[Entries taken from a collection]
--------------------------------------------------
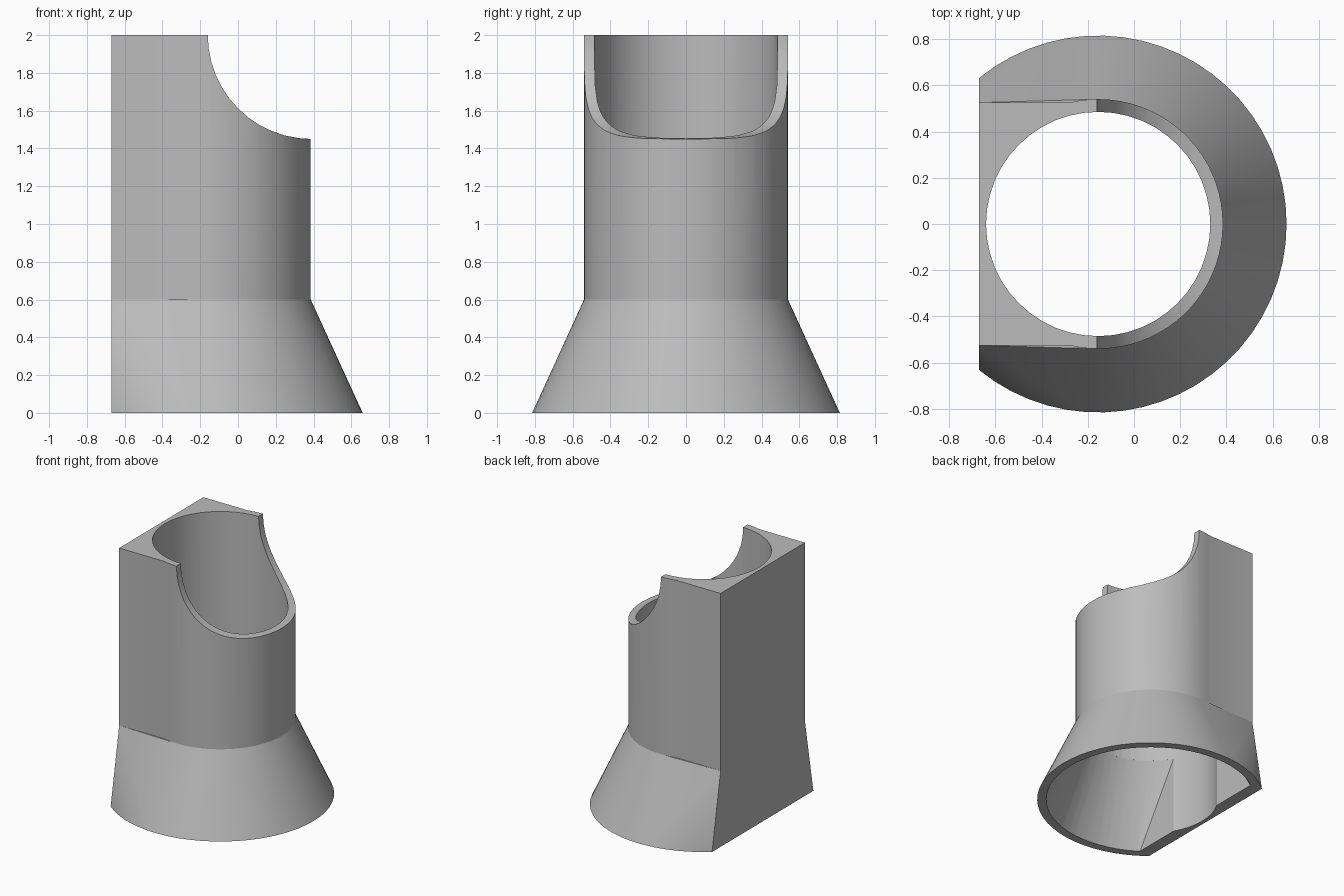
import bpy, bmesh
from math import sin, cos, asin, acos, pi, radians
from mathutils import Matrix

if "Cube" in bpy.data.objects:
    bpy.data.objects.remove(bpy.data.objects["Cube"], do_unlink=True)

AXIS = -0.155      # x of the tube axis
BACK = -0.67       # flat mounting face
TUBE, BORE = 0.54, 0.485
FLARE_Z, TOP = 0.6, 2.0
HALF_BLOCK = 0.525

grey = bpy.data.materials.new("grey plastic")
grey.use_nodes = True
colour = (0.5, 0.5, 0.5, 1)
grey.diffuse_color = colour
grey.node_tree.nodes["Principled BSDF"].inputs["Base Color"].default_value = colour


def arc(radius, half, steps=44):
    """Plan points on the tube axis, sweeping from -half to +half."""
    return [(AXIS + radius * cos(half * (2 * i / steps - 1)),
             radius * sin(half * (2 * i / steps - 1))) for i in range(steps + 1)]


def clipped(radius, x):
    """Circle cut off by a flat at x."""
    return arc(radius, acos((x - AXIS) / radius))


def make_object(name, bm):
    bmesh.ops.recalc_face_normals(bm, faces=bm.faces)
    mesh = bpy.data.meshes.new(name)
    bm.to_mesh(mesh)
    bm.free()
    mesh.materials.append(grey)
    obj = bpy.data.objects.new(name, mesh)
    bpy.context.collection.objects.link(obj)
    return obj


def prism(name, outline, z0, z1):
    bm = bmesh.new()
    face = bm.faces.new([bm.verts.new((x, y, z0)) for x, y in outline])
    result = bmesh.ops.extrude_face_region(bm, geom=[face])
    tops = [v for v in result["geom"] if isinstance(v, bmesh.types.BMVert)]
    bmesh.ops.translate(bm, verts=tops, vec=(0, 0, z1 - z0))
    return make_object(name, bm)


def hull(name, lower, z0, upper, z1):
    bm = bmesh.new()
    for outline, z in ((lower, z0), (upper, z1)):
        for x, y in outline:
            bm.verts.new((x, y, z))
    bmesh.ops.convex_hull(bm, input=bm.verts[:])
    bmesh.ops.dissolve_limit(bm, angle_limit=radians(0.5), verts=bm.verts[:], edges=bm.edges[:])
    return make_object(name, bm)


def cylinder(name, radius, depth, matrix):
    bm = bmesh.new()
    bmesh.ops.create_cone(bm, cap_ends=True, segments=48, radius1=radius,
                          radius2=radius, depth=depth, matrix=matrix)
    return make_object(name, bm)


def combine(body, other, operation):
    bpy.ops.object.select_all(action="DESELECT")
    bpy.context.view_layer.objects.active = body
    body.select_set(True)
    mod = body.modifiers.new(operation.lower(), "BOOLEAN")
    mod.operation, mod.solver, mod.object = operation, "EXACT", other
    bpy.ops.object.modifier_apply(modifier=mod.name)
    bpy.data.objects.remove(other, do_unlink=True)


# Tube merged with its square back block
outline = arc(TUBE, pi - asin(HALF_BLOCK / TUBE)) + [(BACK, HALF_BLOCK), (BACK, -HALF_BLOCK)]
body = prism("flared_pipe_socket", outline, 0, TOP)

# Flared skirt, flat at the back
combine(body, hull("skirt", clipped(0.815, BACK), 0, outline, FLARE_Z), "UNION")

# Hollow inside of the skirt
inner_flat = -0.575
combine(body, hull("skirt_hollow", clipped(0.777, inner_flat), -0.06,
                   clipped(BORE, inner_flat), FLARE_Z), "DIFFERENCE")

# Straight bore through the full height
combine(body, cylinder("bore", BORE, 3, Matrix.Translation((AXIS, 0, 1))), "DIFFERENCE")

# Rounded saddle cut across the upper front of the tube
saddle = Matrix.Translation((0.39, 0, TOP)) @ Matrix.Rotation(pi / 2, 4, "X")
combine(body, cylinder("saddle", 0.55, 2, saddle), "DIFFERENCE")

bpy.context.view_layer.objects.active = body
body.select_set(True)
bpy.ops.object.shade_smooth_by_angle(angle=radians(20))
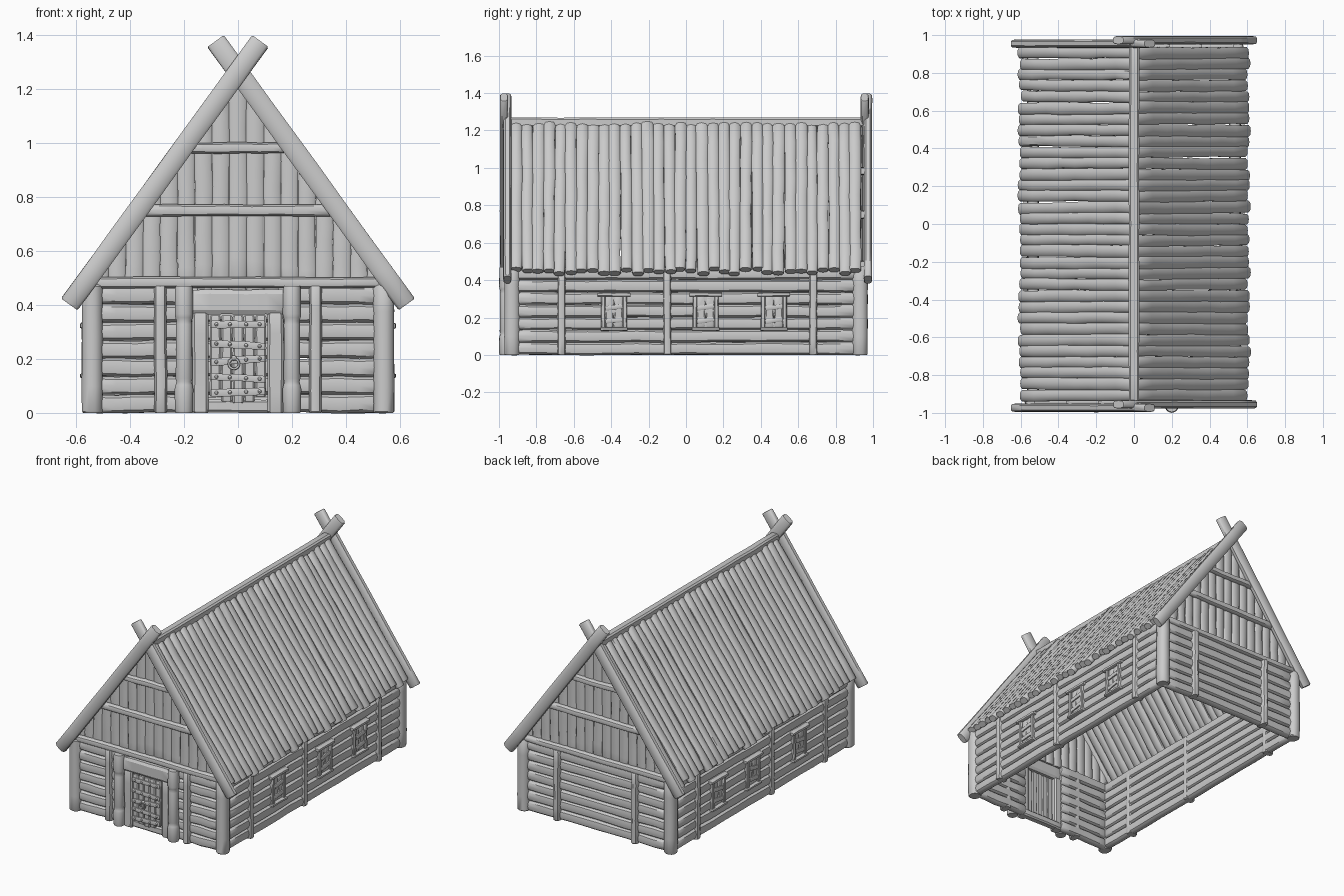
import bpy, bmesh, random
from math import cos, sin, pi, radians
from mathutils import Vector, Matrix

if "Cube" in bpy.data.objects:
    bpy.data.objects.remove(bpy.data.objects["Cube"])

random.seed(4)
R = random.uniform
X, Y, Z = Vector((1, 0, 0)), Vector((0, 1, 0)), Vector((0, 0, 1))


def log(bm, a, b, side, w, d, segs=7, sides=10, square=0.75, wob=0.05, profile=None):
    """Wobbly timber from a to b: width w along side, depth d across it."""
    a, b = Vector(a), Vector(b)
    axis = (b - a).normalized()
    u = Vector(side)
    u = (u - axis * u.dot(axis)).normalized()
    v = axis.cross(u)
    if profile is None:
        e = min(0.1, 0.006 / (b - a).length)
        ts = [e + (1 - 2 * e) * i / segs for i in range(segs + 1)]
        profile = [(0, 0.88)] + [(t, 1) for t in ts] + [(1, 0.88)]
    rings = []
    for t, s in profile:
        if s > 0.88 or not rings:
            kw, kd = 1 + R(-wob, wob), 1 + R(-wob, wob)
            off = u * R(-wob, wob) * w * 0.6 + v * R(-wob, wob) * d * 0.4
        c = a.lerp(b, t) + off
        ring = []
        for i in range(sides):
            g = 2 * pi * (i + 0.5) / sides
            cx, sx = cos(g), sin(g)
            px = abs(cx) ** square * (1 if cx > 0 else -1)
            py = abs(sx) ** square * (1 if sx > 0 else -1)
            ring.append(bm.verts.new(c + u * px * w / 2 * kw * s + v * py * d / 2 * kd * s))
        rings.append(ring)
    for p, q in zip(rings, rings[1:]):
        for i in range(sides):
            j = (i + 1) % sides
            bm.faces.new((p[i], p[j], q[j], q[i]))
    bm.faces.new(rings[0][::-1])
    bm.faces.new(rings[-1])


def finish(bm, name, angle=40):
    bmesh.ops.recalc_face_normals(bm, faces=bm.faces)
    me = bpy.data.meshes.new(name)
    bm.to_mesh(me)
    bm.free()
    ob = bpy.data.objects.new(name, me)
    bpy.context.collection.objects.link(ob)
    bpy.ops.object.select_all(action='DESELECT')
    ob.select_set(True)
    bpy.context.view_layer.objects.active = ob
    bpy.ops.object.shade_smooth_by_angle(angle=radians(angle))
    return ob


# Horizontal log walls; the front one is split by the doorway
sw, fw, bw = bmesh.new(), bmesh.new(), bmesh.new()
step = 0.067
for i in range(7):
    z = 0.034 + i * step
    for s in (-1, 1):
        log(sw, (s * 0.535, -0.93, z), (s * 0.535, 0.93, z), Z, 0.07, 0.06, 14)
        log(fw, (s * 0.53, -0.918, z), (s * 0.15, -0.918, z), Z, 0.07, 0.06, 5)
    log(bw, (-0.53, 0.918, z), (0.53, 0.918, z), Z, 0.07, 0.06, 10)
finish(sw, "side_wall_logs")
finish(fw, "front_wall_logs")
finish(bw, "back_wall_logs")

# Upright posts: corners, long sides, gable ends
bm = bmesh.new()
for s in (-1, 1):
    for e in (-1, 1):
        log(bm, (s * 0.54, e * 0.93, 0), (s * 0.54, e * 0.93, 0.475), X, 0.08, 0.085, 5, 12, 0.9, 0.02)
        log(bm, (s * 0.287, e * 0.93, 0), (s * 0.287, e * 0.93, 0.47), X, 0.048, 0.08, 6)
    for y in (-0.665, -0.1, 0.68):
        log(bm, (s * 0.54, y, 0), (s * 0.54, y, 0.46), Y, 0.047, 0.075, 6)
finish(bm, "wall_posts")

# Carved columns beside the door
bm = bmesh.new()
carve = [(0, 0.98), (0.02, 1.08), (0.19, 1.1), (0.22, 1.0), (0.245, 0.89), (0.27, 1),
         (0.5, 0.95), (0.7, 0.97), (0.725, 0.89), (0.75, 1.02), (0.78, 1.08), (0.98, 1.06), (1, 0.97)]
for s in (-1, 1):
    log(bm, (s * 0.2, -0.963, 0), (s * 0.2, -0.963, 0.47), X, 0.064, 0.066, sides=14, square=0.95, wob=0.015, profile=carve)
finish(bm, "door_columns")

# Door frame and door leaf
bm = bmesh.new()
for s in (-1, 1):
    log(bm, (s * 0.139, -0.935, 0), (s * 0.139, -0.935, 0.37), X, 0.062, 0.06, 5, 8, 0.4, 0.03)
log(bm, (-0.18, -0.938, 0.41), (0.18, -0.938, 0.41), Z, 0.095, 0.06, 5, 8, 0.5, 0.04)
log(bm, (-0.165, -0.925, 0.025), (0.165, -0.925, 0.025), Z, 0.05, 0.05, 5, 8, 0.5, 0.03)
finish(bm, "door_frame", 30)
bm = bmesh.new()
for i in range(-2, 3):
    x = i * 0.042
    log(bm, (x, -0.945, 0.036 + 6 * x * x * 0.6), (x, -0.945, 0.36), X, 0.042, 0.035, 5, 8, 0.4, 0.03)
finish(bm, "door_planks", 30)

# Iron straps, rivets and ring on the door
bm = bmesh.new()
for z, t in ((0.328, 0), (0.252, -0.006), (0.195, 0.008), (0.13, -0.005), (0.077, 0.003)):
    log(bm, (-0.1, -0.967, z - t), (0.1, -0.967, z + t), Z, 0.028, 0.01, 5, 8, 0.4, 0.08)
    for x in (-0.08, -0.03, 0.03, 0.08):
        bmesh.ops.create_uvsphere(bm, u_segments=8, v_segments=6, radius=0.007,
                                  matrix=Matrix.Translation((x, -0.972, z + t * x * 10)))
bmesh.ops.create_uvsphere(bm, u_segments=8, v_segments=6, radius=0.01,
                          matrix=Matrix.Translation((-0.015, -0.976, 0.203)))
finish(bm, "door_ironwork")
bpy.ops.mesh.primitive_torus_add(major_segments=20, minor_segments=8, major_radius=0.019, minor_radius=0.0045,
                                 location=(-0.015, -0.98, 0.182), rotation=(pi / 2, 0, 0))
bpy.context.object.name = "door_ring"
bpy.ops.object.shade_smooth()

# Windows: frame, shutter boards and two crooked slats, on both long sides
bm = bmesh.new()
for s in (-1, 1):
    for y in (-0.385, 0.105, 0.47):
        x = s * 0.562
        for e in (-1, 1):
            log(bm, (x, y + e * 0.058, 0.14), (x, y + e * 0.058, 0.32), Y, 0.024, 0.032, 4, 8, 0.5)
            log(bm, (s * 0.55, y + e * 0.024, 0.15), (s * 0.55, y + e * 0.024, 0.315), Y, 0.047, 0.034, 3, 8, 0.4, 0.02)
        log(bm, (s * 0.566, y - 0.087, 0.323), (s * 0.566, y + 0.087, 0.323), Z, 0.022, 0.038, 4, 8, 0.5)
        log(bm, (s * 0.566, y - 0.073, 0.138), (s * 0.566, y + 0.073, 0.138), Z, 0.018, 0.038, 4, 8, 0.5)
        for z in (0.185, 0.255):
            t = R(0.004, 0.009)
            log(bm, (s * 0.57, y - 0.046, z - t), (s * 0.57, y + 0.046, z + t), Z, 0.026, 0.014, 4, 8, 0.5)
finish(bm, "windows", 35)

# Gable planking, trimmed to the roof slope
bm = bmesh.new()
for e in (-1, 1):
    for i in range(-8, 9):
        x = i * 0.064
        log(bm, (x, e * 0.918, 0.45), (x, e * 0.918, 1.3 - 1.33 * abs(x)), X, 0.066, 0.036, 7, 10, 0.6, 0.05)
for s in (-1, 1):
    bmesh.ops.bisect_plane(bm, geom=bm.verts[:] + bm.edges[:] + bm.faces[:], plane_co=(0, 0, 1.225),
                           plane_no=(s * 0.8, 0, 0.6), clear_outer=True)
finish(bm, "gable_planks")

# Gable cross beams and wall plates
bm = bmesh.new()
for e in (-1, 1):
    for z, hw, h in ((0.483, 0.53, 0.042), (0.75, 0.36, 0.045), (0.982, 0.19, 0.042)):
        log(bm, (-hw, e * 0.94, z), (hw, e * 0.94, z), Z, h, 0.045, 7, 10, 0.8, 0.06)
finish(bm, "gable_beams")

# Roof of sloping split logs
bm = bmesh.new()
n = 32
pitch = 1.87 / n
down = Vector((0.6, 0, -0.8))
for s in (-1, 1):
    for i in range(n):
        y = -0.935 + pitch * (i + 0.5)
        k = R(-0.012, 0.022)
        lift = R(-0.004, 0.004)
        top = Vector((s * (0.005 + lift), y + R(-0.003, 0.003), 1.235 + R(-0.01, 0.005)))
        low = Vector((s * (0.59 + lift + k * 0.6), y + R(-0.007, 0.007), 0.45 - k * 0.8))
        log(bm, top, low, Y, pitch * R(1.02, 1.16), 0.045, 8, 10, 0.75, 0.06)
finish(bm, "roof_logs")

# Ridge beam
bm = bmesh.new()
log(bm, (0, -0.945, 1.243), (0, 0.945, 1.243), X, 0.058, 0.054, 14, 8, 0.5, 0.03)
finish(bm, "ridge_beam", 30)

# Crossed barge boards at both ends
bm = bmesh.new()
for e in (-1, 1):
    for s in (-1, 1):
        y = e * (0.973 if s == e else 0.955)
        log(bm, (s * 0.625, y, 0.402), (-s * 0.083, y, 1.378), X, 0.077, 0.045, 8, 10, 0.6, 0.015)
finish(bm, "barge_boards")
--------------------------------------------------
» Activity: A word-for-word restatement of the lines running from the one with "low = Vector((s" to the last line of the records is the whole answer.

» Expected answer:
        low = Vector((s * (0.59 + lift + k * 0.6), y + R(-0.007, 0.007), 0.45 - k * 0.8))
        log(bm, top, low, Y, pitch * R(1.02, 1.16), 0.045, 8, 10, 0.75, 0.06)
finish(bm, "roof_logs")

# Ridge beam
bm = bmesh.new()
log(bm, (0, -0.945, 1.243), (0, 0.945, 1.243), X, 0.058, 0.054, 14, 8, 0.5, 0.03)
finish(bm, "ridge_beam", 30)

# Crossed barge boards at both ends
bm = bmesh.new()
for e in (-1, 1):
    for s in (-1, 1):
        y = e * (0.973 if s == e else 0.955)
        log(bm, (s * 0.625, y, 0.402), (-s * 0.083, y, 1.378), X, 0.077, 0.045, 8, 10, 0.6, 0.015)
finish(bm, "barge_boards")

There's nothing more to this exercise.